Quality Management Tool
While TPM focuses specifically on equipment reliability, it also has a strong connection to quality. Quality issues and defects increase downtime and rework, especially if they move downstream. In order to detect errors at their source, you’ll want to bring quality inline. This involves leveraging your shop floor machines and IoT, creating inline quality inspections, and making sure your operators follow the right procedures every time.
Two major steps in the TPM implementation are measuring OEE and reducing major losses. Digital technology makes both of these steps much easier. While OEE can be calculated manually, it is also important to collect data on unplanned stop time, track reason codes, and identify the impact of these stops in order to reduce those major losses.
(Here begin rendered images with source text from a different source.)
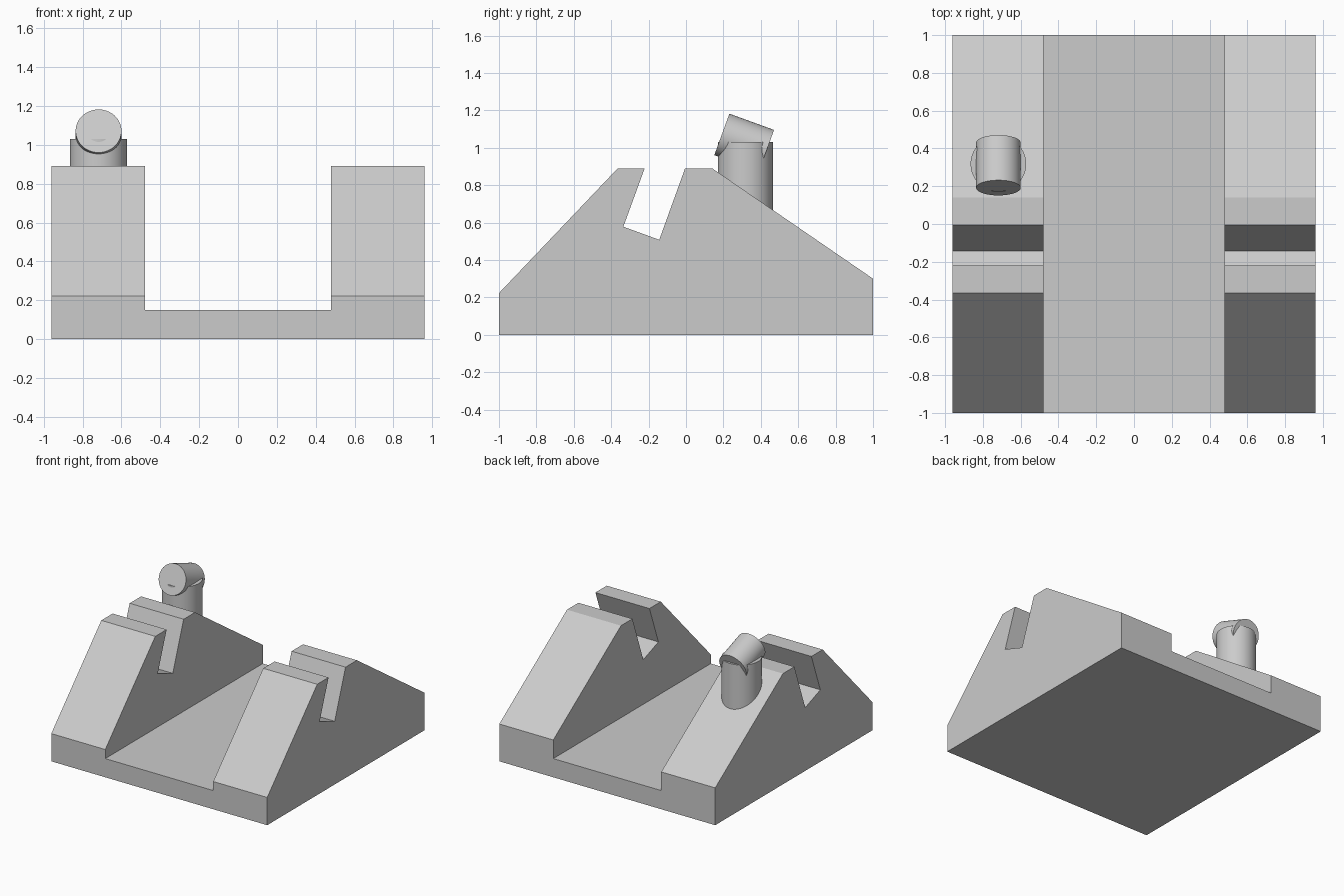
import bpy, bmesh, math
from mathutils import Matrix, Vector

cube = bpy.data.objects.get("Cube")
if cube:
    bpy.data.objects.remove(cube, do_unlink=True)

# One plain grey for every part
grey = bpy.data.materials.new("light_grey")
grey.use_nodes = True
grey.diffuse_color = (0.6, 0.6, 0.6, 1)
grey.node_tree.nodes["Principled BSDF"].inputs["Base Color"].default_value = (0.6, 0.6, 0.6, 1)


def finish(name, bm):
    bmesh.ops.recalc_face_normals(bm, faces=bm.faces)
    mesh = bpy.data.meshes.new(name)
    bm.to_mesh(mesh)
    bm.free()
    mesh.materials.append(grey)
    obj = bpy.data.objects.new(name, mesh)
    bpy.context.collection.objects.link(obj)
    return obj


def extrude_profile(name, points, x0, x1):
    """Extrude a (y, z) outline along x."""
    bm = bmesh.new()
    face = bm.faces.new([bm.verts.new((x0, y, z)) for y, z in points])
    new = bmesh.ops.extrude_face_region(bm, geom=[face])["geom"]
    verts = [v for v in new if isinstance(v, bmesh.types.BMVert)]
    bmesh.ops.translate(bm, verts=verts, vec=(x1 - x0, 0, 0))
    return finish(name, bm)


def rod(name, start, end, radius):
    """Capped cylinder between two points."""
    start, end = Vector(start), Vector(end)
    axis = end - start
    turn = axis.to_track_quat('Z', 'Y').to_matrix().to_4x4()
    bm = bmesh.new()
    bmesh.ops.create_cone(bm, cap_ends=True, segments=64, radius1=radius, radius2=radius,
                          depth=axis.length,
                          matrix=Matrix.Translation((start + end) / 2) @ turn)
    obj = finish(name, bm)
    bpy.ops.object.select_all(action='DESELECT')
    obj.select_set(True)
    bpy.context.view_layer.objects.active = obj
    bpy.ops.object.shade_smooth_by_angle(angle=math.radians(30))
    return obj


# Side block outline with its slanted slot
OUTER, INNER, FLOOR, TOP = 0.96, 0.48, 0.15, 0.89
block = [(-1, 0), (1, 0), (1, 0.30), (0.14, TOP), (-0.005, TOP), (-0.143, 0.508),
         (-0.335, 0.578), (-0.221, TOP), (-0.365, TOP), (-1, 0.223)]
extrude_profile("left_block", block, INNER, OUTER)
extrude_profile("right_block", block, -OUTER, -INNER)

# Floor plate joining the two blocks
extrude_profile("floor_plate", [(-1, 0), (1, 0), (1, FLOOR), (-1, FLOOR)], -INNER, INNER)

# Upright post on the right rear slope, with a tilted round head
POST_X, POST_Y = -0.718, 0.318
rod("post", (POST_X, POST_Y, 0.4), (POST_X, POST_Y, 1.03), 0.147)
tilt = math.radians(20)
reach = Vector((0, math.cos(tilt), -math.sin(tilt))) * 0.127
centre = Vector((POST_X, 0.311, 1.028))
rod("post_head", centre - reach, centre + reach, 0.118)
Machine monitoring tools can help you collect this data and give you visibility into how to improve your production process to prevent downtime proactively. This is important to achieving multiple TPM pillars, including: focused improvement, planned maintenance, and quality management.
Skills Tracking and Employee Training
A large part of implementing TPM is education and training across the organization. For example, all your operators need to be trained on how to maintain their equipment and conduct routine inspections. You’ll need to be able to identify and fill skill gaps in your shop floor and make sure the right skills are being taught to the right people.
Implementing a successful TPM program relies on building a culture around TPM principles. It also revolves around having the foundation and tools in place to empower every team member, including your frontline workforce, to be an important part of the maintenance process.
Tulip’s no-code frontline operations platform gives the people closest to operations the power to build apps to solve any use case – ranging from digital work instructions to quality management and machine monitoring solutions.